The UK is on course to have its driest September since records began, according to provisional figures released on Tuesday by the Met Office.
The country received just 19.4mm of rain up to 28 September, about a fifth of the normal level.
It has also been one of the warmest Septembers in the past century.
But forecasters say the UK is set for a return to more normal conditions in early October - with cooler, wetter, and windier weather expected.
The Met Office holds rainfall records going back to 1910. Before this year, the driest September was in 1959, when 23.8 mm of rain fell.
Northern Ireland was the driest part of the UK with just 6.5mm of rain, a mere 7% of its average level.
Scotland was the wettest, experiencing 33.3mm of rain.

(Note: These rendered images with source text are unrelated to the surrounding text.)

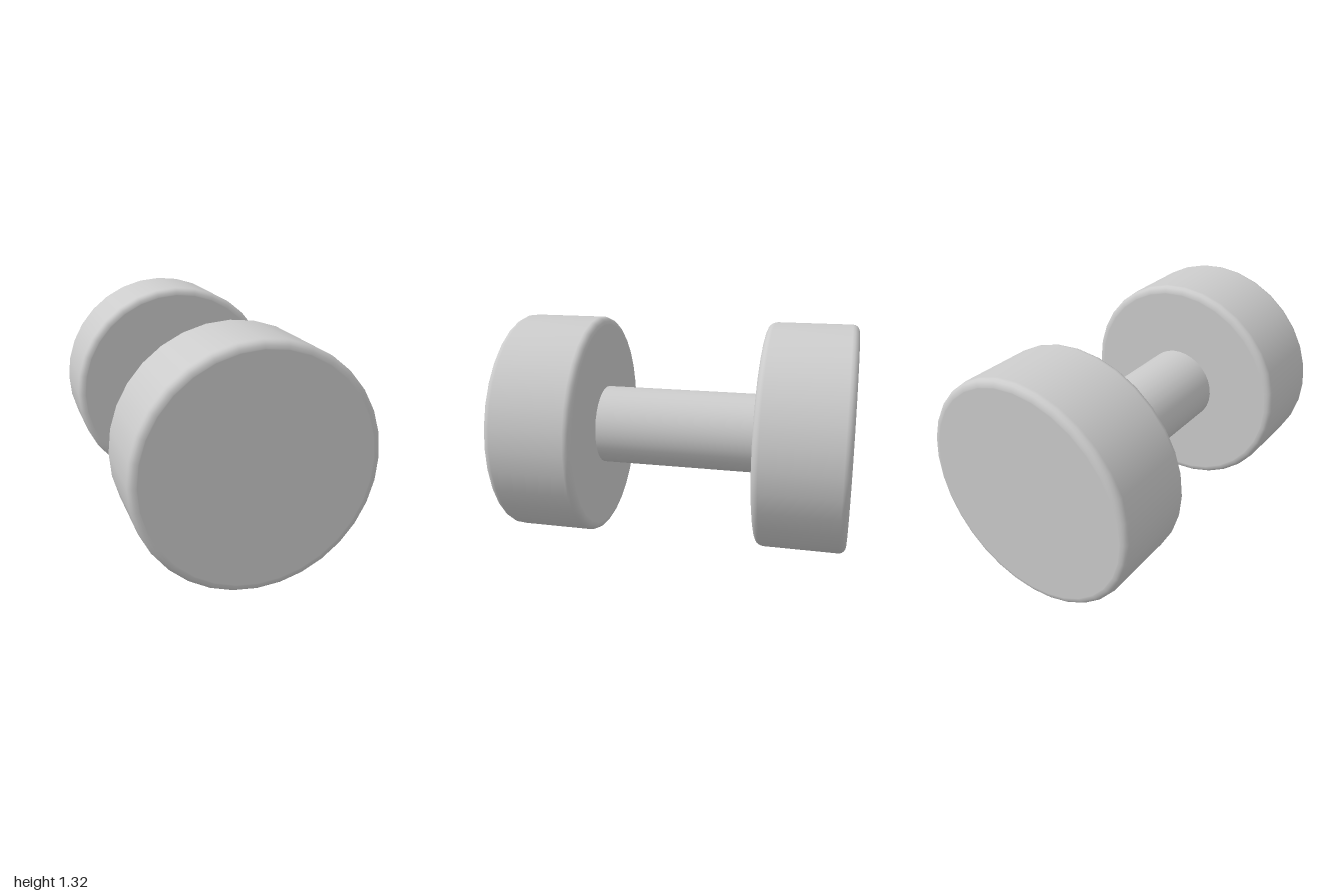
import * as THREE from 'three';

const SIDES = 32;
const RADIUS = 0.66;
const BEVEL = 0.04;
const INNER = 0.49; // z where each weight meets the handle
const OUTER = 1.0;

// Half outline of a disc with rounded rims, from one cap centre to the other
function weightProfile() {
  const half = (OUTER - INNER) / 2;
  const points = [new THREE.Vector2(0, -half), new THREE.Vector2(RADIUS - BEVEL - 0.005, -half)];
  const steps = 4;
  for (const end of [-1, 1]) {
    for (let i = 0; i <= steps; i++) {
      const t = (end < 0 ? i - steps : i) / steps * Math.PI / 2;
      points.push(new THREE.Vector2(
        RADIUS - BEVEL + BEVEL * Math.cos(t),
        end * (half - BEVEL) + BEVEL * Math.sin(t)
      ));
    }
  }
  points.push(new THREE.Vector2(RADIUS - BEVEL - 0.005, half), new THREE.Vector2(0, half));
  return points;
}

export function createModel() {
  const model = new THREE.Group();
  model.name = 'dumbbell';
  const material = new THREE.MeshStandardMaterial({ color: 0xcccccc });

  // Two matching weights, turned so their axis runs along z
  const weightGeometry = new THREE.LatheGeometry(weightProfile(), SIDES).rotateX(Math.PI / 2);
  for (const [name, side] of [['frontWeight', 1], ['backWeight', -1]]) {
    const weight = new THREE.Mesh(weightGeometry, material);
    weight.name = name;
    weight.position.set(0, RADIUS + 0.002, side * (INNER + OUTER) / 2);
    model.add(weight);
  }

  // Round handle between the weights
  const handleGeometry = new THREE.CylinderGeometry(0.235, 0.235, INNER * 2, SIDES, 1, true).rotateX(Math.PI / 2);
  const handle = new THREE.Mesh(handleGeometry, material);
  handle.name = 'handle';
  handle.position.y = RADIUS + 0.002;
  model.add(handle);

  return model;
}
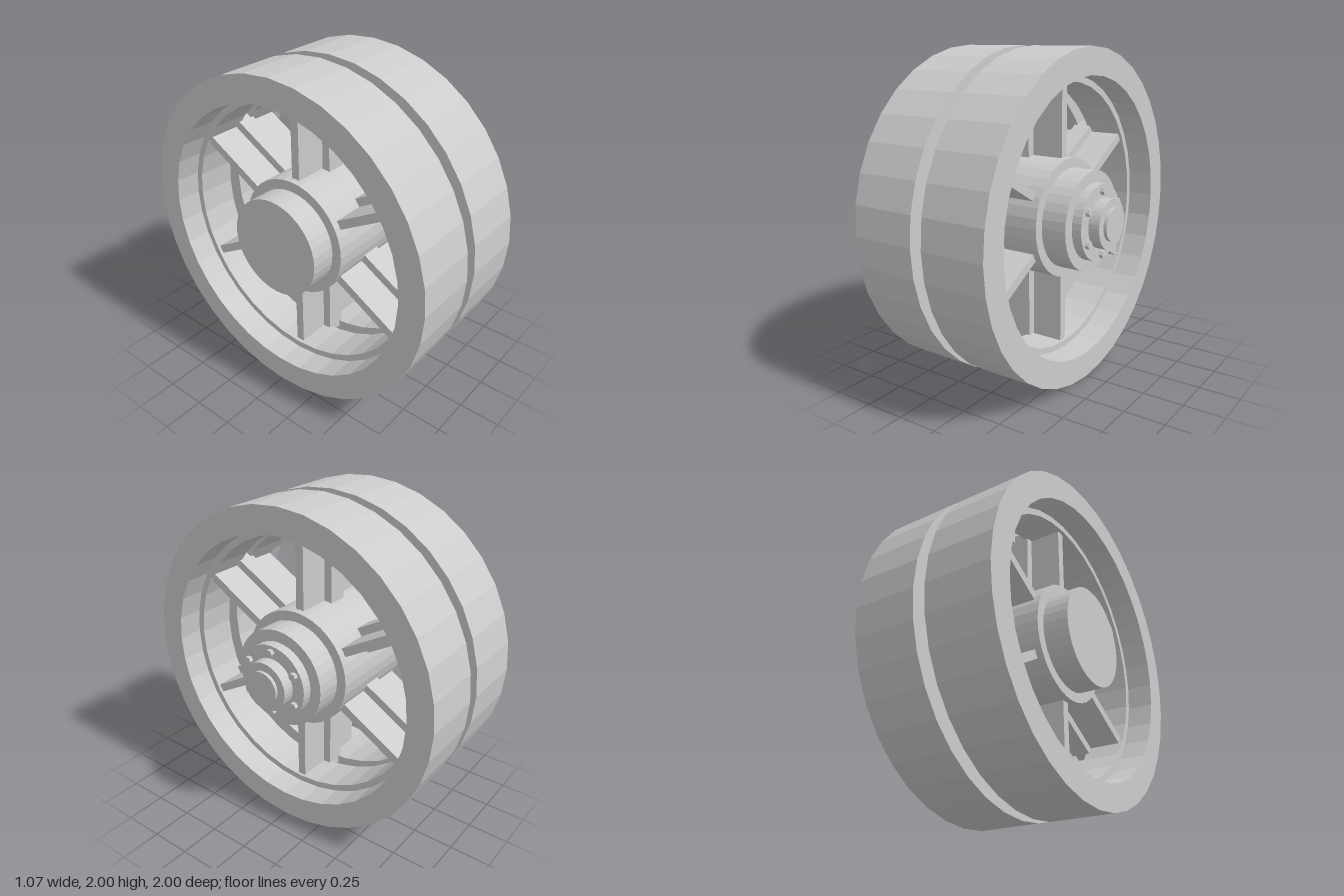
import * as THREE from 'three';

const MID = -0.078; // middle plane of the wheel along its axle (x)
const SIDES = 36;
const material = new THREE.MeshStandardMaterial({ color: 0xcccccc, flatShading: true });

function addMesh(parent, name, geometry) {
  const mesh = new THREE.Mesh(geometry, material);
  mesh.name = name;
  parent.add(mesh);
  return mesh;
}

// Turned part about the x axle from [radius, x] points
function turned(parent, name, profile, sides = SIDES) {
  const points = profile.map(([r, x]) => new THREE.Vector2(r, x));
  const geometry = new THREE.LatheGeometry(points, sides);
  geometry.rotateZ(-Math.PI / 2);
  return addMesh(parent, name, geometry);
}

export function createModel() {
  const model = new THREE.Group();
  model.name = 'spokedWheel';

  // Everything turns about the axle, one unit above the ground
  const wheel = new THREE.Group();
  wheel.name = 'wheel';
  wheel.position.y = 1;
  model.add(wheel);

  // Two rims, each with a raised band inside next to the central gap
  turned(wheel, 'rightRim', [
    [1, -0.04], [1, 0.36], [0.84, 0.36], [0.84, 0.2], [0.8, 0.2], [0.8, -0.04], [1, -0.04],
  ]);
  turned(wheel, 'leftRim', [
    [1, -0.52], [1, -0.115], [0.8, -0.115], [0.8, -0.36], [0.84, -0.36], [0.84, -0.52], [1, -0.52],
  ]);

  // Hub barrel with narrower ends
  turned(wheel, 'hub', [
    [0, -0.535], [0.3, -0.535], [0.3, -0.38], [0.36, -0.38],
    [0.36, 0.225], [0.3, 0.225], [0.3, 0.38], [0, 0.38],
  ]);

  // Stepped bearing cap
  turned(wheel, 'hubCap', [
    [0.23, 0.37], [0.23, 0.44], [0.15, 0.44], [0.15, 0.51], [0.1, 0.51], [0.1, 0.53], [0, 0.53],
  ]);

  for (let i = 0; i < 6; i++) {
    const sector = new THREE.Group();
    sector.name = `sector${i + 1}`;
    sector.rotation.x = (i * Math.PI) / 3;
    wheel.add(sector);

    // Cross-section spoke: a wide central bar and a thin deep web
    const bar = addMesh(sector, 'spokeBar', new THREE.BoxGeometry(0.12, 0.54, 0.155));
    bar.position.set(MID, 0.57, 0);
    const web = addMesh(sector, 'spokeWeb', new THREE.BoxGeometry(0.52, 0.5, 0.053));
    web.position.set(MID, 0.56, 0);

    // Hexagonal cap bolt
    const bolt = turned(sector, 'capBolt', [[0.024, 0.43], [0.024, 0.465], [0, 0.465]], 6);
    bolt.position.y = 0.19;
  }

  return model;
}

Even that is the second driest Scottish September in the record books.
Forecaster Peter Sloss from the BBC Weather Centre said there was a probability of rain at the end of the month, but that it would be unlikely to stop the record being broken.
"There is some rain expected on Tuesday, which may alter the headline figures," he said. "But it will only have a marginal impact."
He said the dry spell had been caused by an area of high pressure which had dominated the UK's weather throughout September.
"It built up at the end of August and it just stayed put," he explained.
"The reason it stayed there was the jet stream, which diverted the areas of low pressure and the wetter weather towards Iceland."
The provisional figures from the Met Office also show that it has been hotter than normal this September with a mean temperature of 13.9C (1.2C above the long-term average).
That puts it joint fourth in the list of warmest Septembers since records began in 1910.
But the outlook for October does not look so settled.
"The first few days will see mainly dry, warm weather," said Peter Sloss. "But a front will bring a spell of wet and windy weather to Scotland and Northern Ireland on Friday, crossing England and Wales overnight.
"Temperatures will fall away and we will be back to more normal mid-autumn weather."
The record low rainfall this month follows an exceptionally wet year so far, including torrential rain at the end of August and the wettest winter on record.
Trevor Bishop, the Environment Agency's deputy director of water resources, said that means there's no danger of a dry September leading to water shortages.
"We look ahead by modelling how rivers and groundwater may respond to different future rainfall patterns," he said.
"The results show a broadly positive picture and even if rainfall is below average this autumn the country will not go into drought."